Mississippi has enacted a controversial law that limits classroom lessons on race that opponents warn will whitewash America’s history with racism. Many also view the passage of the law in the wider context of a national Republican strategy to flip the U.S. House and Senate to GOP control.
ABC News reports that Gov. Tate Reeves signed the bill, "Critical Race Theory: Prohibit," Monday (March 14) that bans the teaching of Critical Race Theory (CRT), a college-level academic framework to analyze systemic racism but rarely taught in K-12 classrooms.
Black Mississippi lawmakers showed their opposition to the measure by walking out of the state Senate when it came up for a vote.
The new law names CRT in its title but not elsewhere in the legislation, according to ABC. In what opponents view as a misinformation campaign against CRT, the legislation actually bans public education institutions from teaching "that any sex, race, ethnicity, religion or national origin is inherently superior or inferior; or that individuals should be adversely treated on the basis of their sex, race, ethnicity, religion or national origin."
Developed in the 1970s and 80s by the former Harvard Law professor Derrick Bell, CRT examines how racism is embedded in institutions to protect white dominance, according to The New York Times. It challenges the idea that racism exists only at the individual level. Rather, racism is systemic, across the nation’s education, criminal justice and other systems.
"Systematic racism should not be taught to our children," ABC quoted the bill's sponsor, Republican state Sen. Michael McLendon, during debate on the bill.
Gov. Reeves said Monday in a video that CRT makes some (white) students feel guilty about their race and other students (Black) feel victimized, according to the news outlet. Reeves called CRT a progressive ideal that is against "the principles of America's founding."
Opponents of the measure have argued that its vague language could remove historical facts from classroom lessons about racial oppression in Mississippi and the United States.
During legislative debates in January, Black lawmakers walked out of the Mississippi Senate chamber and withheld their votes. The only votes against it came from white Democrats.
"The whole situation of it is based on the founding of this country and some of the precepts that we, as a country, implicitly or explicitly accepted — chief among which we justified slavery because powers that be judged Black people to be racially inferior," Sen. John Horhn said during the January debate.
Mississippi is far from alone. Legislatures in at least 41 states introduced similar anti-CRT bills to limit classroom lessons on America’s history of racism, according to ABC.
Indeed, teaching children about the history of racism in the United States has emerged as a political lightning rod that Republicans hope will energize their base in the 2022 midterm elections. As a result, fear is being stirred among white parents that CRT threatens their schools.
In November, Virginia Republican gubernatorial candidate Glenn Youngkin used that strategy to win his election. On the campaign trail, he vowed to ban CRT in schools on his first day in office, Newsweek reported.
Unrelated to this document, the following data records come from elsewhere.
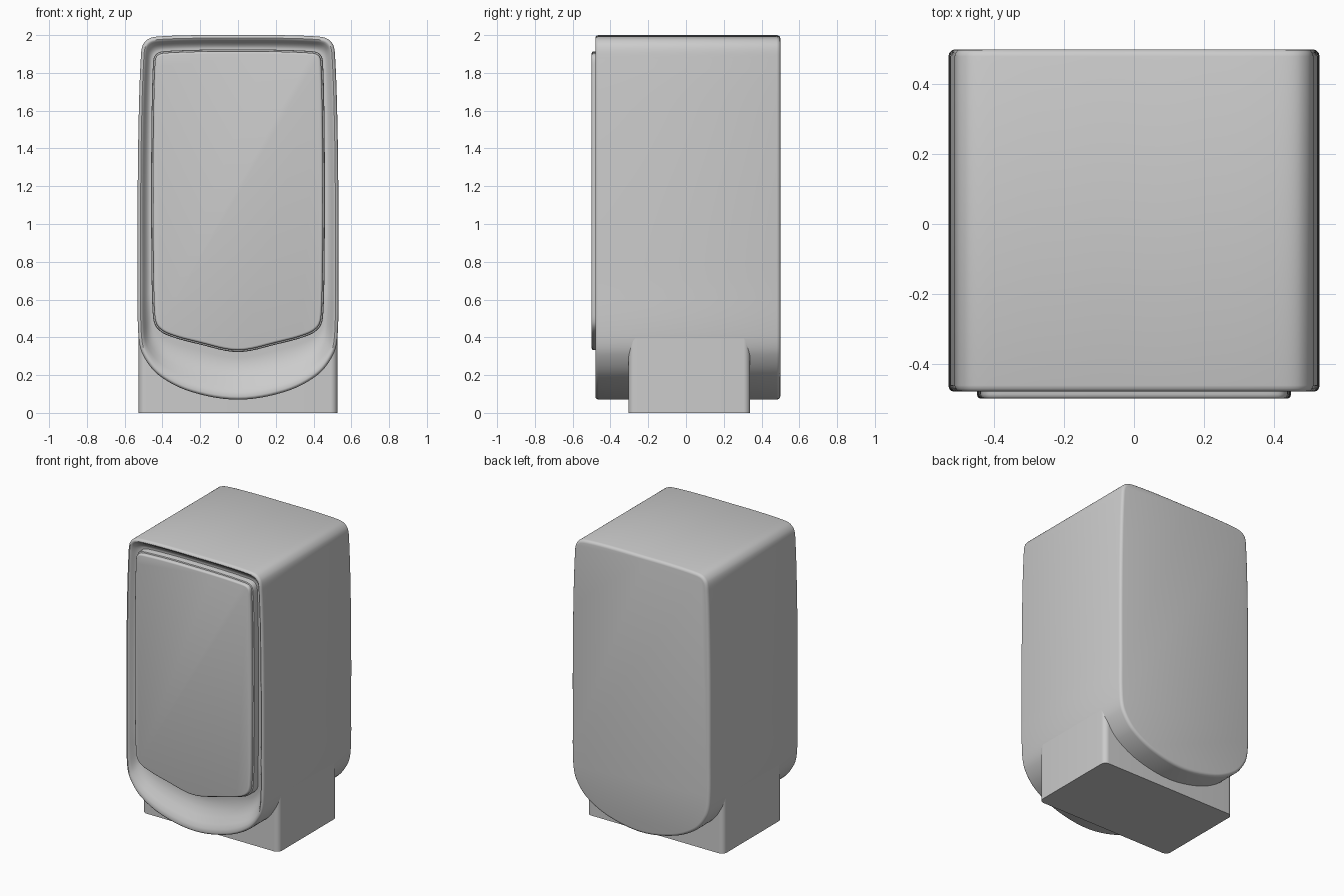
import bpy, bmesh, math
from mathutils import Vector

if "Cube" in bpy.data.objects:
    bpy.data.objects.remove(bpy.data.objects["Cube"])

# Right-hand half outlines (x, z), top centre to bottom centre, with matching points
OUTER = [(0, 2), (.2, 2), (.4, 1.994), (.47, 1.982), (.505, 1.945), (.515, 1.87), (.525, 1.6),
         (.531, 1.2), (.531, .7), (.528, .42), (.505, .31), (.42, .2), (.25, .112), (0, .07)]
PANEL = [(0, 1.914), (.18, 1.913), (.36, 1.907), (.415, 1.9), (.435, 1.88), (.441, 1.83), (.447, 1.6),
         (.45, 1.2), (.448, .8), (.441, .52), (.425, .46), (.37, .42), (.2, .372), (0, .332)]


def outline(half, steps=6):
    """Mirror a half outline and smooth it into a closed loop."""
    p = [Vector(v) for v in half]
    p += [Vector((-v.x, v.y)) for v in p[-2:0:-1]]
    n, out = len(p), []

    def tangent(i):
        a, b, c = p[i - 1], p[i], p[(i + 1) % n]
        return (c - a) / ((c - b).length + (b - a).length)

    for i in range(n):
        a, b = p[i], p[(i + 1) % n]
        length = (b - a).length
        m0, m1 = tangent(i) * length, tangent((i + 1) % n) * length
        for k in range(steps):
            t = k / steps
            out.append(a * (2*t**3 - 3*t*t + 1) + m0 * (t**3 - 2*t*t + t)
                       + b * (3*t*t - 2*t**3) + m1 * (t**3 - t*t))
    return out


def inset(loop, d):
    """Move a clockwise loop inwards by d."""
    out = []
    for i, v in enumerate(loop):
        t = (loop[(i + 1) % len(loop)] - loop[i - 1]).normalized()
        out.append(v + Vector((t.y, -t.x)) * d)
    return out


def ring(loop, y):
    return [(v.x, y, v.y) for v in loop]


def loft(name, rings, angle=40):
    bm = bmesh.new()
    rows = [[bm.verts.new(c) for c in r] for r in rings]
    n = len(rows[0])
    for a, b in zip(rows, rows[1:]):
        for i in range(n):
            j = (i + 1) % n
            bm.faces.new((a[i], a[j], b[j], b[i]))
    bm.faces.new(rows[0])
    bm.faces.new(rows[-1])
    bmesh.ops.recalc_face_normals(bm, faces=bm.faces)
    mesh = bpy.data.meshes.new(name)
    bm.to_mesh(mesh)
    bm.free()
    ob = bpy.data.objects.new(name, mesh)
    bpy.context.collection.objects.link(ob)
    bpy.context.view_layer.objects.active = ob
    ob.select_set(True)
    bpy.ops.object.shade_smooth_by_angle(angle=math.radians(angle))
    ob.select_set(False)
    return ob


outer, panel = outline(OUTER), outline(PANEL)

# Cabinet: rounded shell with a scooped front recess, deeper towards the bottom
rings = [ring(inset(outer, d), y) for d, y in
         [(.02, .5), (.01, .4975), (.003, .49), (0, .48), (0, -.462), (.003, -.472), (.009, -.478), (.016, -.48)]]
rim = inset(outer, .016)
frame = inset(panel, -.01)
for t, depth in [(.1, .003), (.22, .012), (.38, .027), (.55, .039), (.72, .047), (.87, .05), (1, .05)]:
    row = []
    for a, b in zip(rim, frame):
        v = a.lerp(b, t)
        low = min(1, max(0, (.6 - v.y) / .35))
        row.append((v.x, -.48 + depth * (1 + .7 * low), v.y))
    rings.append(row)
loft("cabinet", rings)

# Frame around the front panel
loft("panel_frame", [ring(inset(panel, d), y) for d, y in
                     [(-.01, -.38), (-.01, -.464), (-.007, -.472), (0, -.475)]])

# Front panel with rounded edge
loft("front_panel", [ring(inset(panel, d), y) for d, y in
                     [(0, -.4), (0, -.487), (.002, -.494), (.006, -.4985), (.012, -.5)]])

# Foot: block with softly rounded upright edges and slightly bowed sides
X, Y0, Y1, R = .529, -.305, .34, .035
plan = []
for cx, cy, start in [(X - R, Y1 - R, 0), (-X + R, Y1 - R, 90), (-X + R, Y0 + R, 180), (X - R, Y0 + R, 270)]:
    for k in range(9):
        a = math.radians(start + 90 * k / 8)
        y = cy + R * math.sin(a)
        bow = .004 * ((y - .0175) / .32) ** 2
        x = cx + R * math.cos(a)
        plan.append((x - math.copysign(bow, x), y))
loft("foot", [[(x, y, z) for x, y in plan] for z in (0, .405)])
After his victory, the GOP signaled that the battle over how to teach about racism in public schools could sweep the party into power in Congress, the Associated Press noted.